» About this exercise
Pictures in the records are to be excluded from an otherwise exact copy.

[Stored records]
------------------------------
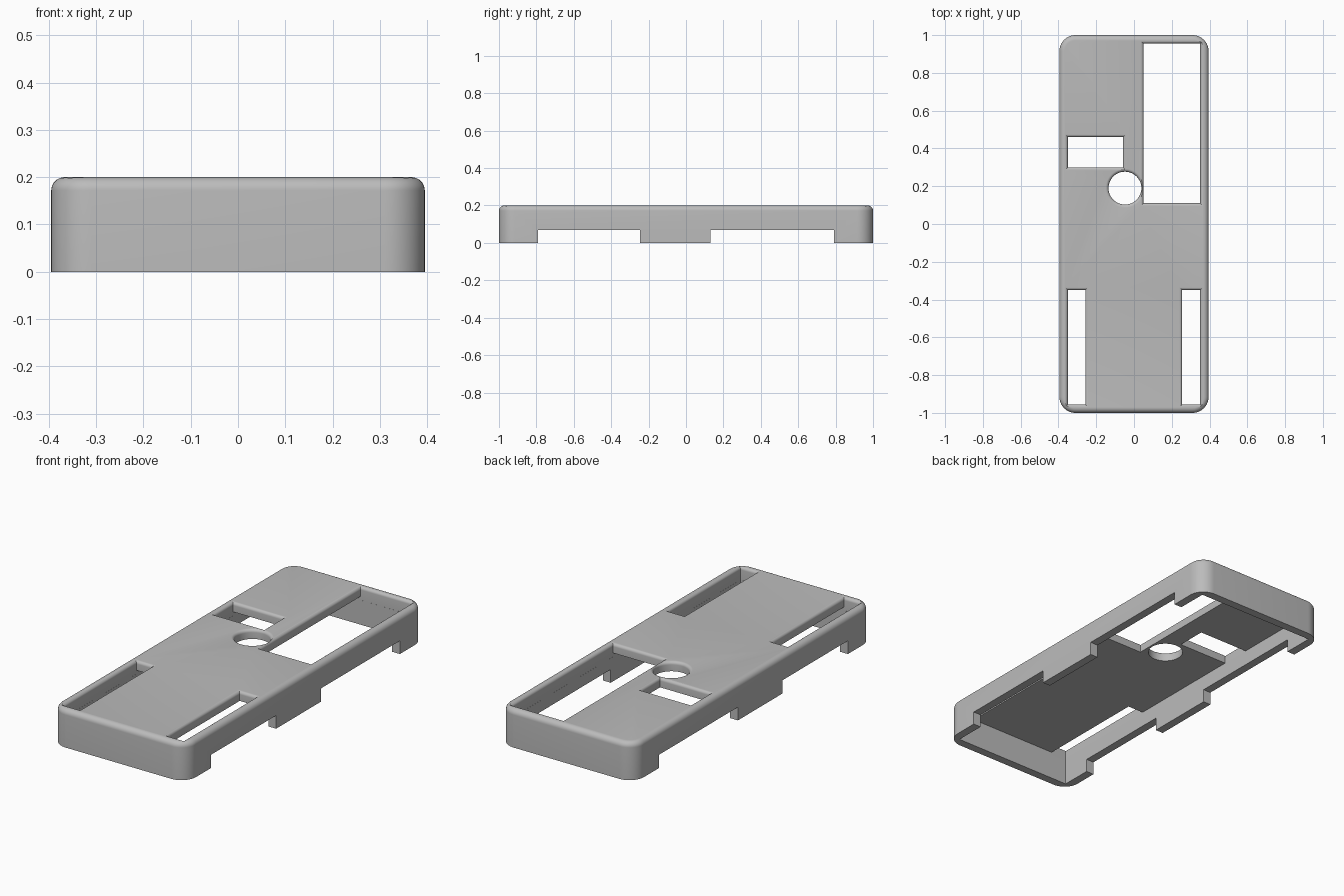
import bpy, bmesh, math

if "Cube" in bpy.data.objects:
    bpy.data.objects.remove(bpy.data.objects["Cube"])

W, L, H = 0.395, 1.0, 0.2        # half width, half length, height
WALL, PLATE = 0.045, 0.05
IX, IY = W - WALL, L - WALL      # half size of the inside
OUTER_R, RIM_R, FILLET = 0.085, 0.028, 0.016

gray = bpy.data.materials.new("gray plastic")
gray.diffuse_color = (0.5, 0.5, 0.5, 1)
gray.use_nodes = True
gray.node_tree.nodes["Principled BSDF"].inputs["Base Color"].default_value = gray.diffuse_color


def loft(name, rings):
    """Closed solid through rings of equal point count, bottom to top."""
    bm = bmesh.new()
    loops = [[bm.verts.new(p) for p in ring] for ring in rings]
    n = len(loops[0])
    bm.faces.new(loops[0][::-1])
    bm.faces.new(loops[-1])
    for a, b in zip(loops, loops[1:]):
        for i in range(n):
            j = (i + 1) % n
            bm.faces.new((a[i], a[j], b[j], b[i]))
    mesh = bpy.data.meshes.new(name)
    bm.to_mesh(mesh)
    bm.free()
    mesh.materials.append(gray)
    ob = bpy.data.objects.new(name, mesh)
    bpy.context.collection.objects.link(ob)
    return ob


def rounded_rect(hx, hy, r, z, steps=10):
    pts = []
    for k, (sx, sy) in enumerate(((1, 1), (-1, 1), (-1, -1), (1, -1))):
        for i in range(steps + 1):
            a = math.pi / 2 * (k + i / steps)
            pts.append((sx * (hx - r) + r * math.cos(a),
                        sy * (hy - r) + r * math.sin(a), z))
    return pts


def rect(x0, x1, y0, y1, grow, z):
    return [(x0 - grow, y0 - grow, z), (x1 + grow, y0 - grow, z),
            (x1 + grow, y1 + grow, z), (x0 - grow, y1 + grow, z)]


def circle(x, y, r, z, n=48):
    return [(x + r * math.cos(2 * math.pi * i / n),
             y + r * math.sin(2 * math.pi * i / n), z) for i in range(n)]


def flare():
    """Growth and height pairs of a cutter that rounds over the top edge."""
    out = [(0, H - PLATE - 0.02)]
    for i in range(7):
        a = math.pi / 2 * i / 6
        out.append((FILLET * (1 - math.cos(a)), H - FILLET + FILLET * math.sin(a)))
    return out + [(FILLET, H + 0.05)]


def cut(body, cutter):
    mod = body.modifiers.new("cut", 'BOOLEAN')
    mod.operation, mod.solver, mod.object = 'DIFFERENCE', 'EXACT', cutter
    bpy.context.view_layer.objects.active = body
    bpy.ops.object.modifier_apply(modifier=mod.name)
    bpy.data.objects.remove(cutter)


# outer body with rounded corners and rounded top rim
rings = [rounded_rect(W, L, OUTER_R, 0)]
for i in range(9):
    a = math.pi / 2 * i / 8
    d = RIM_R * (1 - math.cos(a))
    rings.append(rounded_rect(W - d, L - d, OUTER_R - d, H - RIM_R + RIM_R * math.sin(a)))
cover = loft("cover", rings)

# hollow inside, open at the bottom
cut(cover, loft("cavity", [rect(-IX, IX, -IY, IY, 0, z) for z in (-0.1, H - PLATE)]))

# rectangular windows in the top plate
E = 0.0004
for x0, x1, y0, y1 in ((0.05, IX + E, 0.11, IY + E),
                       (-IX - E, -0.058, 0.30, 0.46),
                       (-IX - E, -0.258, -IY - E, -0.35),
                       (0.255, IX + E, -IY - E, -0.35)):
    cut(cover, loft("window", [rect(x0, x1, y0, y1, g, z) for g, z in flare()]))

# round hole
cut(cover, loft("round_hole", [circle(-0.048, 0.19, 0.087 + g, z) for g, z in flare()]))

# notches through the lower edge of both long walls
for y0, y1 in ((-0.79, -0.245), (0.13, 0.79)):
    cut(cover, loft("notch", [rect(-0.6, 0.6, y0, y1, 0, z) for z in (-0.1, 0.07)]))

bpy.ops.object.select_all(action='DESELECT')
cover.select_set(True)
bpy.context.view_layer.objects.active = cover
bpy.ops.object.shade_smooth_by_angle(angle=math.radians(30))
------------------------------
» Answer for this exercise
import bpy, bmesh, math

if "Cube" in bpy.data.objects:
    bpy.data.objects.remove(bpy.data.objects["Cube"])

W, L, H = 0.395, 1.0, 0.2        # half width, half length, height
WALL, PLATE = 0.045, 0.05
IX, IY = W - WALL, L - WALL      # half size of the inside
OUTER_R, RIM_R, FILLET = 0.085, 0.028, 0.016

gray = bpy.data.materials.new("gray plastic")
gray.diffuse_color = (0.5, 0.5, 0.5, 1)
gray.use_nodes = True
gray.node_tree.nodes["Principled BSDF"].inputs["Base Color"].default_value = gray.diffuse_color


def loft(name, rings):
    """Closed solid through rings of equal point count, bottom to top."""
    bm = bmesh.new()
    loops = [[bm.verts.new(p) for p in ring] for ring in rings]
    n = len(loops[0])
    bm.faces.new(loops[0][::-1])
    bm.faces.new(loops[-1])
    for a, b in zip(loops, loops[1:]):
        for i in range(n):
            j = (i + 1) % n
            bm.faces.new((a[i], a[j], b[j], b[i]))
    mesh = bpy.data.meshes.new(name)
    bm.to_mesh(mesh)
    bm.free()
    mesh.materials.append(gray)
    ob = bpy.data.objects.new(name, mesh)
    bpy.context.collection.objects.link(ob)
    return ob


def rounded_rect(hx, hy, r, z, steps=10):
    pts = []
    for k, (sx, sy) in enumerate(((1, 1), (-1, 1), (-1, -1), (1, -1))):
        for i in range(steps + 1):
            a = math.pi / 2 * (k + i / steps)
            pts.append((sx * (hx - r) + r * math.cos(a),
                        sy * (hy - r) + r * math.sin(a), z))
    return pts


def rect(x0, x1, y0, y1, grow, z):
    return [(x0 - grow, y0 - grow, z), (x1 + grow, y0 - grow, z),
            (x1 + grow, y1 + grow, z), (x0 - grow, y1 + grow, z)]


def circle(x, y, r, z, n=48):
    return [(x + r * math.cos(2 * math.pi * i / n),
             y + r * math.sin(2 * math.pi * i / n), z) for i in range(n)]


def flare():
    """Growth and height pairs of a cutter that rounds over the top edge."""
    out = [(0, H - PLATE - 0.02)]
    for i in range(7):
        a = math.pi / 2 * i / 6
        out.append((FILLET * (1 - math.cos(a)), H - FILLET + FILLET * math.sin(a)))
    return out + [(FILLET, H + 0.05)]


def cut(body, cutter):
    mod = body.modifiers.new("cut", 'BOOLEAN')
    mod.operation, mod.solver, mod.object = 'DIFFERENCE', 'EXACT', cutter
    bpy.context.view_layer.objects.active = body
    bpy.ops.object.modifier_apply(modifier=mod.name)
    bpy.data.objects.remove(cutter)


# outer body with rounded corners and rounded top rim
rings = [rounded_rect(W, L, OUTER_R, 0)]
for i in range(9):
    a = math.pi / 2 * i / 8
    d = RIM_R * (1 - math.cos(a))
    rings.append(rounded_rect(W - d, L - d, OUTER_R - d, H - RIM_R + RIM_R * math.sin(a)))
cover = loft("cover", rings)

# hollow inside, open at the bottom
cut(cover, loft("cavity", [rect(-IX, IX, -IY, IY, 0, z) for z in (-0.1, H - PLATE)]))

# rectangular windows in the top plate
E = 0.0004
for x0, x1, y0, y1 in ((0.05, IX + E, 0.11, IY + E),
                       (-IX - E, -0.058, 0.30, 0.46),
                       (-IX - E, -0.258, -IY - E, -0.35),
                       (0.255, IX + E, -IY - E, -0.35)):
    cut(cover, loft("window", [rect(x0, x1, y0, y1, g, z) for g, z in flare()]))

# round hole
cut(cover, loft("round_hole", [circle(-0.048, 0.19, 0.087 + g, z) for g, z in flare()]))

# notches through the lower edge of both long walls
for y0, y1 in ((-0.79, -0.245), (0.13, 0.79)):
    cut(cover, loft("notch", [rect(-0.6, 0.6, y0, y1, 0, z) for z in (-0.1, 0.07)]))

bpy.ops.object.select_all(action='DESELECT')
cover.select_set(True)
bpy.context.view_layer.objects.active = cover
bpy.ops.object.shade_smooth_by_angle(angle=math.radians(30))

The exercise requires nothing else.